UW-CTRI Research Offers Clues to Sparking Successful Attempts to Quit Smoking

Coffee, lighter and cigarette

What leads smokers who are unwilling to try to quit smoking to change their minds and then try to quit? Researchers explored this question in a new paper based on UW-CTRI data which showed that increases in two factors—the time before smokers light up their first cigarette each morning, and the belief they can quit—predicted which unwilling smokers would change their minds and try to quit. In simple terms, smokers were more likely to try to quit if they were less dependent on nicotine, that is, go later in the day before lighting up, and if they were rather confident that they could quit.

The paper, published in the journal Nicotine & Tobacco Research, also showed that increases in motivation to quit predicted quitting success above and beyond all other smoking-related measures.
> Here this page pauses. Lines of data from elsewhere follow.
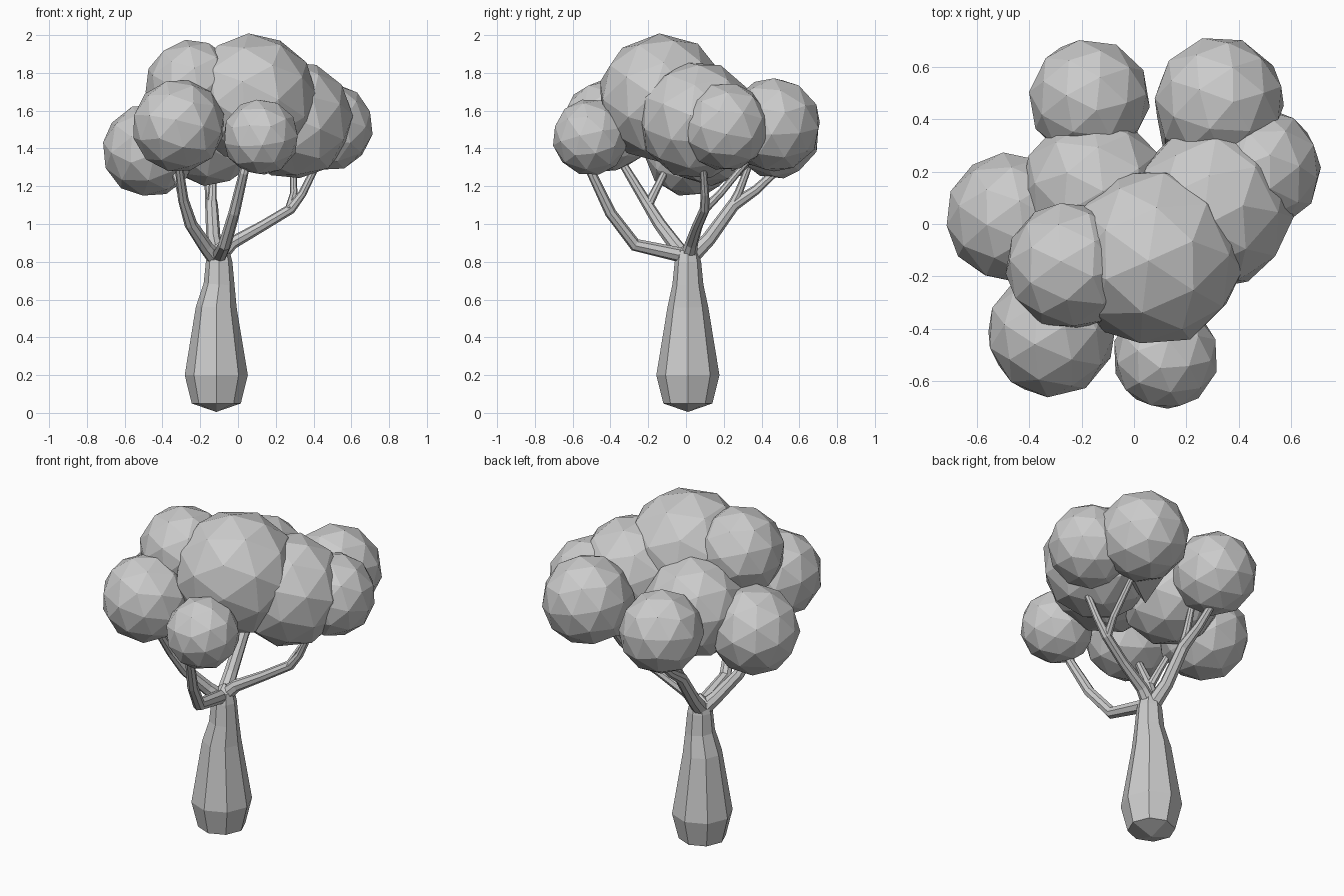
import bpy
import bmesh
import math
import random
from mathutils import Vector, Euler

random.seed(4)
cube = bpy.data.objects.get("Cube")
if cube:
    bpy.data.objects.remove(cube, do_unlink=True)

GREY = (0.6, 0.6, 0.6, 1.0)
grey = bpy.data.materials.new("plain_grey")
grey.use_nodes = True
grey.diffuse_color = GREY
grey.node_tree.nodes["Principled BSDF"].inputs["Base Color"].default_value = GREY

SIDES = 8
UP = Vector((0, 0, 1))


def finish(name, bm):
    """Turn a bmesh into a flat shaded grey object."""
    bmesh.ops.recalc_face_normals(bm, faces=bm.faces)
    mesh = bpy.data.meshes.new(name)
    bm.to_mesh(mesh)
    bm.free()
    mesh.materials.append(grey)
    obj = bpy.data.objects.new(name, mesh)
    bpy.context.collection.objects.link(obj)
    return obj


def limb(name, path, radii, tip=0.01):
    """Eight-sided tapering tube along a path, with four-quad pointed caps."""
    pts = [Vector(p) for p in path]
    bm = bmesh.new()
    rings = []
    for i, (p, r) in enumerate(zip(pts, radii)):
        tangent = pts[min(i + 1, len(pts) - 1)] - pts[max(i - 1, 0)]
        turn = UP.rotation_difference(tangent.normalized())
        ring = []
        for k in range(SIDES):
            a = math.tau * k / SIDES
            ring.append(bm.verts.new(p + turn @ Vector((r * math.cos(a), r * math.sin(a), 0))))
        rings.append(ring)
    for low, high in zip(rings, rings[1:]):
        for k in range(SIDES):
            n = (k + 1) % SIDES
            bm.faces.new((low[k], low[n], high[n], high[k]))
    for ring, end, inner in ((rings[0], pts[0], pts[1]), (rings[-1], pts[-1], pts[-2])):
        centre = bm.verts.new(end + (end - inner).normalized() * tip)
        for k in range(0, SIDES, 2):
            bm.faces.new((centre, ring[k], ring[k + 1], ring[(k + 2) % SIDES]))
    return finish(name, bm)


def foliage(name, centre, radius, pull=None):
    """Faceted leaf ball, turned at random; pull draws one corner to a point."""
    bm = bmesh.new()
    bmesh.ops.create_icosphere(bm, subdivisions=2, radius=radius)
    spin = Euler([random.uniform(0, math.tau) for _ in range(3)]).to_matrix()
    bmesh.ops.rotate(bm, verts=bm.verts, matrix=spin)
    bmesh.ops.translate(bm, verts=bm.verts, vec=centre)
    if pull:
        target = Vector(pull)
        min(bm.verts, key=lambda v: (v.co - target).length).co = target
    return finish(name, bm)


# Trunk: swollen base narrowing to the crotch
TX, TY = -0.115, 0.01
trunk_profile = [(0.05, 0.13), (0.2, 0.167), (0.56, 0.108), (0.68, 0.082),
                 (0.8, 0.07), (0.86, 0.055)]
limb("trunk", [(TX + 0.015 * (z > 0.6), TY, z) for z, r in trunk_profile],
     [r for z, r in trunk_profile], tip=0.045)

# Main branches and their forks
limb("front_branch",
     [(-0.1, 0.0, 0.83), (-0.07, -0.27, 0.89), (-0.02, -0.4, 1.06), (0.03, -0.5, 1.27), (0.06, -0.5, 1.38)],
     [0.04, 0.034, 0.03, 0.025, 0.02])
limb("right_branch",
     [(-0.12, 0.0, 0.82), (-0.17, -0.05, 0.88), (-0.25, -0.14, 1.0), (-0.29, -0.22, 1.13), (-0.32, -0.36, 1.36)],
     [0.045, 0.038, 0.034, 0.028, 0.02])
limb("right_branch_fork",
     [(-0.28, -0.2, 1.1), (-0.31, -0.15, 1.2), (-0.35, -0.09, 1.32)],
     [0.025, 0.021, 0.018])
limb("back_branch",
     [(-0.11, 0.02, 0.82), (-0.13, 0.12, 0.92), (-0.14, 0.25, 1.1), (-0.15, 0.37, 1.18), (-0.16, 0.5, 1.3)],
     [0.045, 0.038, 0.034, 0.026, 0.02])
limb("back_branch_fork",
     [(-0.14, 0.23, 1.07), (-0.135, 0.28, 1.17), (-0.13, 0.33, 1.3)],
     [0.028, 0.022, 0.018])
limb("left_branch",
     [(-0.11, 0.01, 0.82), (-0.03, 0.03, 0.9), (0.13, 0.06, 0.99), (0.28, 0.1, 1.08), (0.34, 0.1, 1.16), (0.42, 0.09, 1.32)],
     [0.045, 0.034, 0.028, 0.027, 0.022, 0.018])
limb("left_branch_fork",
     [(0.27, 0.09, 1.07), (0.295, 0.18, 1.16), (0.29, 0.33, 1.34)],
     [0.025, 0.02, 0.017])

# Leaf balls
foliage("foliage_crown", (0.075, -0.125, 1.665), 0.345)
foliage("foliage_upper_right", (-0.245, -0.16, 1.73), 0.248)
foliage("foliage_front_right", (-0.315, -0.415, 1.52), 0.248)
foliage("foliage_right", (-0.47, 0.025, 1.39), 0.25)
foliage("foliage_back_right", (-0.17, 0.475, 1.47), 0.234)
foliage("foliage_back_left", (0.325, 0.465, 1.525), 0.252, pull=(0.12, 0.24, 1.28))
foliage("foliage_centre", (-0.15, 0.13, 1.485), 0.285)
foliage("foliage_left", (0.295, 0.06, 1.55), 0.316)
foliage("foliage_far_left", (0.48, 0.21, 1.515), 0.236)
foliage("foliage_front", (0.12, -0.505, 1.46), 0.204)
These findings are based on data culled from the UW Partnership to Assist & Serve Smokers (UW-PASS), Project 1. In the study, UW-CTRI staff worked with 517 patients from Dean Health and Aurora Health Care in Wisconsin who were in the ‘motivation phase’ of smoking treatment. That is, they were not yet ready to quit and were getting treatments to motivate them and prepare them for quitting.

“This research is important because understanding the processes that lead to quit attempts and abstinence in those initially unwilling to quit could help us refine and improve motivation-phase treatments,” said Dr. Jessica Cook, UW-CTRI researcher and co-author of the paper. “This could lead to more quit attempts and higher abstinence rates in smokers initially unwilling to quit.”

For instance, these findings suggest that treatments need to:

  • Help smokers reduce their dependence.
  • Provide skills that give smokers well earned confidence.
  • Help smokers get in touch with their intrinsically important reasons for quitting.

While researchers didn’t test which specific treatment factors led to increases in motivation or time-to-first-cigarette, Cook thinks it’s likely that these increases occurred, at least to some extent, as a result of receiving Motivation-phase treatment in this study.

“It seems likely that the UW-PASS intervention components, either nicotine-replacement medications or counseling, helped participants learn new skills, such as how to cope with urges or how to resist smoking in certain situations,” Cook said. “Learning new skills might increase confidence in a smoker’s ability to quit or might help them delay or avoid smoking during key situations, such as waking up in the morning or when around other smokers. All of these processes could be critical in determining whether someone makes a quit attempt and whether that attempt is successful.”

That’s key because while an overwhelming majority of smokers say they want to quit, most are not ready to try.

“Research, including our own, shows that pre-quit nicotine-replacement medication increases abstinence in smokers who are initially not yet ready to quit,” Cook said. “There is less evidence that behavioral interventions increase quit attempts and abstinence in this population. We are continuing to evaluate whether counseling might add to the effects of medication in helping those initially unwilling to quit to successfully stop smoking.”

Klemperer EM, Mermelstein R, Baker TB, Hughes JR, Fiore MC, Piper, ME, Schlam TR, Jorenby DE, Collins LM, Cook J. (2020) Predictors of Smoking Cessation Attempts and Success Following Motivation-Phase Interventions among People Initially Unwilling to Quit SmokingNicotine & Tobacco Research. Online April 1, 2020.